More charters, so public schools can be drained of kids with proactive parents and, with the mayoral control Ms. Weingarten supported and enabled, perhaps one day be eliminated altogether.

I want to congratulate Ms. Weingarten on her foresight. As I read Mr. Williams' column, and the various editorials that have appeared in the News and the Post, I can see precisely how much the tabloids appreciated her massive and unprecedented givebacks.

It's a win-win (unless you happen to be a public school teacher or student).

Wednesday, April 04, 2007

Working Class Heroes

There's a great story in today's Times about a very successful substitute teacher. 81-year-old Arnold Blume seems to make history come alive for kids at Great Neck High School, largely by having experienced it. Kids, apparently, look forward to having Mr. Blume cover their classes.

I'm highly impressed by that, being one of the worst substitute teachers I've ever known. I just write whatever the teacher asks on the board (if indeed the teacher leaves anything) and hope for the best. If anyone gives me a hard time I call security and have them removed, which I'd never do in my own classes. But why bother personally disciplining kids I won't see tomorrow?

Subbing is really very hard, I think, and I doubt very much I'll be among those who come back to sub after retirement. There are a few blogs from brave souls who sub regularly, notably Mr. Lawrence and this new guy on the block. You've gotta respect these folks. Next to the special ed. teachers, perhaps, they've got the roughest jobs in the school.

Tuesday, April 03, 2007

The Carnival of Education.... up right now at Getting Green.

Mr. Bloomberg Defends Parents

Mayor Mike is deeply, deeply upset that the charter cap has been raised. Though it's what he wanted, it's not how he wanted it. Why wasn't there a clause in the mayoral control agreement giving the mayor what he wants, when he wants it, how he wants it, and as much of it as he wants?

That's what parents want, says Mayor Mike, who's single-handedly halted ballot referendums to lower class size (parents didn't want them, apparently).

There will be 50 more charters here in fun city, but in order to avoid hiring union employees, they will have to keep enrollment below 250 each. I've read elsewhere that they'll have to keep enrollment at this level for the first two years (and then they can avoid unions altogether).

This is a terrible inconvenience for Mayor Mike. Even though the UFT has repeatedly shown itself willing to toss aside the rights of working teachers, and even though it's bought into his "more work for less pay" philosophy, Mayor Mike wants all schools to be able to fire teachers just for the heck of it, no matter how many students they may have.

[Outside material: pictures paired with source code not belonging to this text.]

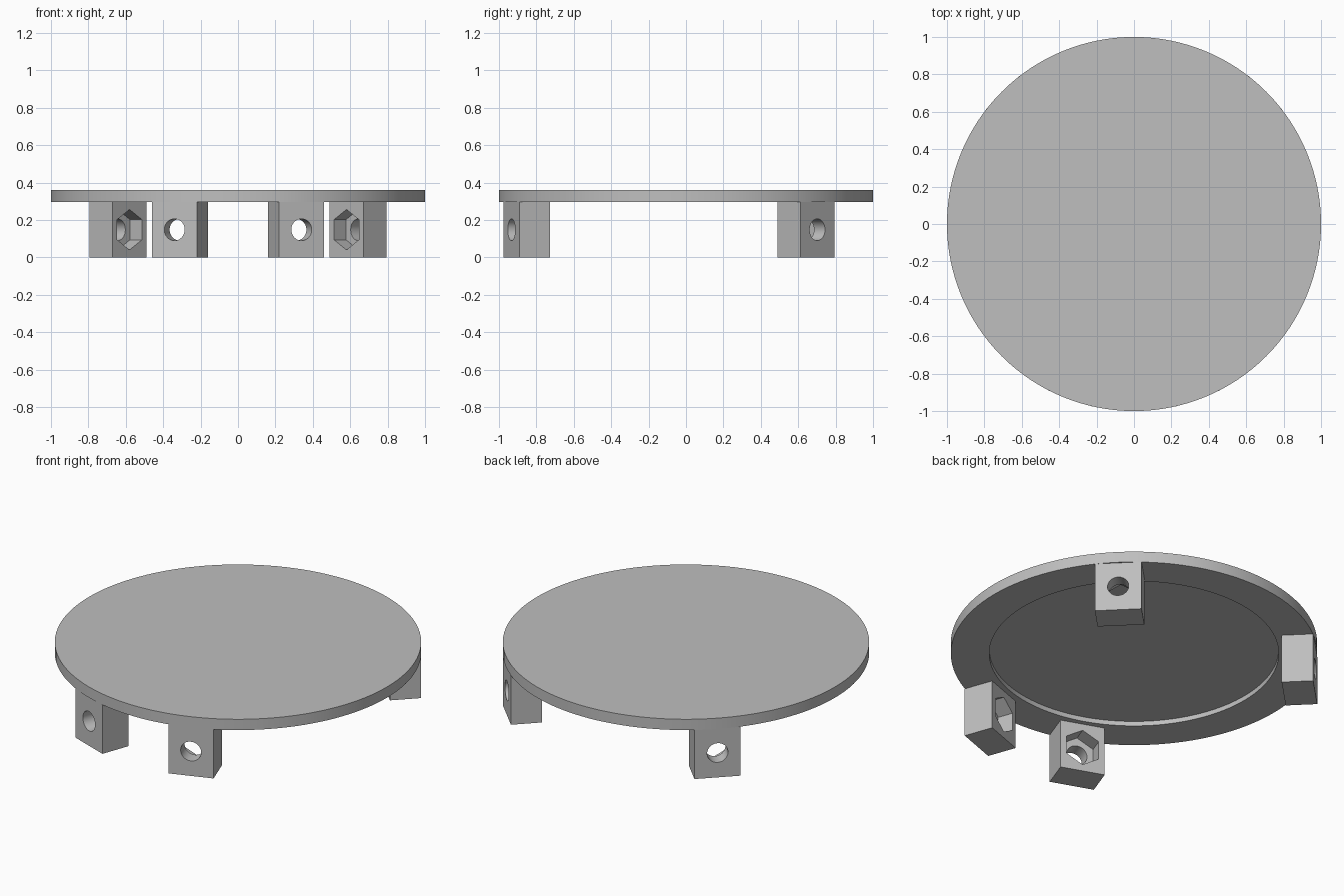
import bpy, bmesh, math
from mathutils import Vector, Matrix

old = bpy.data.objects.get("Cube")
if old:
    bpy.data.objects.remove(old, do_unlink=True)

grey = bpy.data.materials.new("plain grey")
grey.use_nodes = True
colour = (0.52, 0.52, 0.52, 1)
grey.diffuse_color = colour
grey.node_tree.nodes["Principled BSDF"].inputs["Base Color"].default_value = colour

UNDERSIDE, TOP, RECESS = 0.295, 0.36, 0.323
INNER, OUTER, HALF_WIDTH = 0.82, 0.993, 0.128
HOLE_Z = 0.148


def add_object(name, bm):
    bmesh.ops.recalc_face_normals(bm, faces=bm.faces)
    mesh = bpy.data.meshes.new(name)
    bm.to_mesh(mesh)
    bm.free()
    mesh.materials.append(grey)
    obj = bpy.data.objects.new(name, mesh)
    bpy.context.collection.objects.link(obj)
    return obj


def activate(obj):
    bpy.ops.object.select_all(action="DESELECT")
    obj.select_set(True)
    bpy.context.view_layer.objects.active = obj


def cut_prism(target, sides, radius, x0, x1):
    """Cut a prism lying along x, with corners pointing up and down."""
    bm = bmesh.new()
    place = Matrix.Translation(((x0 + x1) / 2, 0, HOLE_Z)) @ Matrix.Rotation(math.pi / 2, 4, "Y")
    bmesh.ops.create_cone(bm, cap_ends=True, segments=sides, radius1=radius,
                          radius2=radius, depth=x1 - x0,
                          matrix=place @ Matrix.Rotation(math.pi / 2, 4, "Z"))
    # Turn the prism if needed so that one corner is straight above the axis
    if max(v.co.z for v in bm.verts) < HOLE_Z + radius * 0.99:
        bmesh.ops.rotate(bm, verts=bm.verts, cent=(0, 0, HOLE_Z),
                         matrix=Matrix.Rotation(math.pi / sides, 3, "X"))
    cutter = add_object("cutter", bm)
    cutter.hide_render = True
    mod = target.modifiers.new("cut", "BOOLEAN")
    mod.object, mod.operation, mod.solver = cutter, "DIFFERENCE", "EXACT"
    activate(target)
    bpy.ops.object.modifier_apply(modifier=mod.name)
    bpy.data.objects.remove(cutter, do_unlink=True)


# Round plate with a shallow recess underneath
bm = bmesh.new()
profile = [(0, TOP), (1, TOP), (1, UNDERSIDE), (0.79, UNDERSIDE), (0.79, RECESS), (0, RECESS)]
points = [bm.verts.new((r, 0, z)) for r, z in profile]
edges = [bm.edges.new(pair) for pair in zip(points, points[1:])]
bmesh.ops.spin(bm, geom=points + edges, cent=(0, 0, 0), axis=(0, 0, 1),
               angle=math.tau, steps=128, use_duplicate=False)
bmesh.ops.remove_doubles(bm, verts=bm.verts, dist=0.0001)
plate = add_object("round_plate", bm)
activate(plate)
bpy.ops.object.shade_smooth_by_angle(angle=math.radians(30))

# Mounting block with a bolt hole and a hexagonal nut pocket on its inner side
bm = bmesh.new()
bmesh.ops.create_cube(bm, size=1)
bmesh.ops.scale(bm, verts=bm.verts, vec=(OUTER - INNER, 2 * HALF_WIDTH, UNDERSIDE))
bmesh.ops.translate(bm, verts=bm.verts, vec=Vector(((INNER + OUTER) / 2, 0, UNDERSIDE / 2)))
block = add_object("front_left_block", bm)
cut_prism(block, 48, 0.058, INNER - 0.1, OUTER + 0.1)
cut_prism(block, 6, 0.108, INNER - 0.1, INNER + 0.09)
activate(block)
bpy.ops.object.shade_smooth_by_angle(angle=math.radians(30))

# Four blocks around the rim share the same mesh
block.rotation_euler.z = math.radians(-70)
for name, angle in (("front_right_block", -110), ("back_left_block", 45), ("back_right_block", 135)):
    copy = block.copy()
    copy.name = name
    copy.rotation_euler.z = math.radians(angle)
    bpy.context.collection.objects.link(copy)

But UFT President Randi Weingarten knows such an arrangement could result in fewer duespayers (and less money, therefore, for patronage).

Still, Mayor Mike is not to be dissuaded. He wants the freedom to offer the best facilities in the cities to billionaires, and right to fire teachers for even mentioning unions to their co-workers.

It's crucial that kids have the freedom to attend charter schools where their teachers can be fired for no reason whatsoever. That way, they can get a fine education, grow up, and get fired from jobs of their own for no reason whatsoever.

That's what parents want, says Mayor Mike.

Monday, April 02, 2007

What Possible Motivation Would I Have?

Let's say you have a government program that costs, oh, a billion dollars a year. Let's say it needs to be evaluated. Who are you gonna call?

Well, in the case of the Reading First program, we seem to have hired the company that set it up in the first place. After all, who knows better than they what's going on? Sure, there have been accusations of corruption, but a company wouldn't lie to protect its own interests, would it?

Let's rejoice that cynicism has not infected those who determine what is and is not good for our children. After all, why would we give them all that money in the first place if we didn't trust them?

I'm reminded of the old Hair Club for Men commercial--"Why would I lie to you? I am the president of the company."

Thanks to reality-based educator

Sunday, April 01, 2007


Due to lack of interest, Apathy Day has been cancelled until further notice.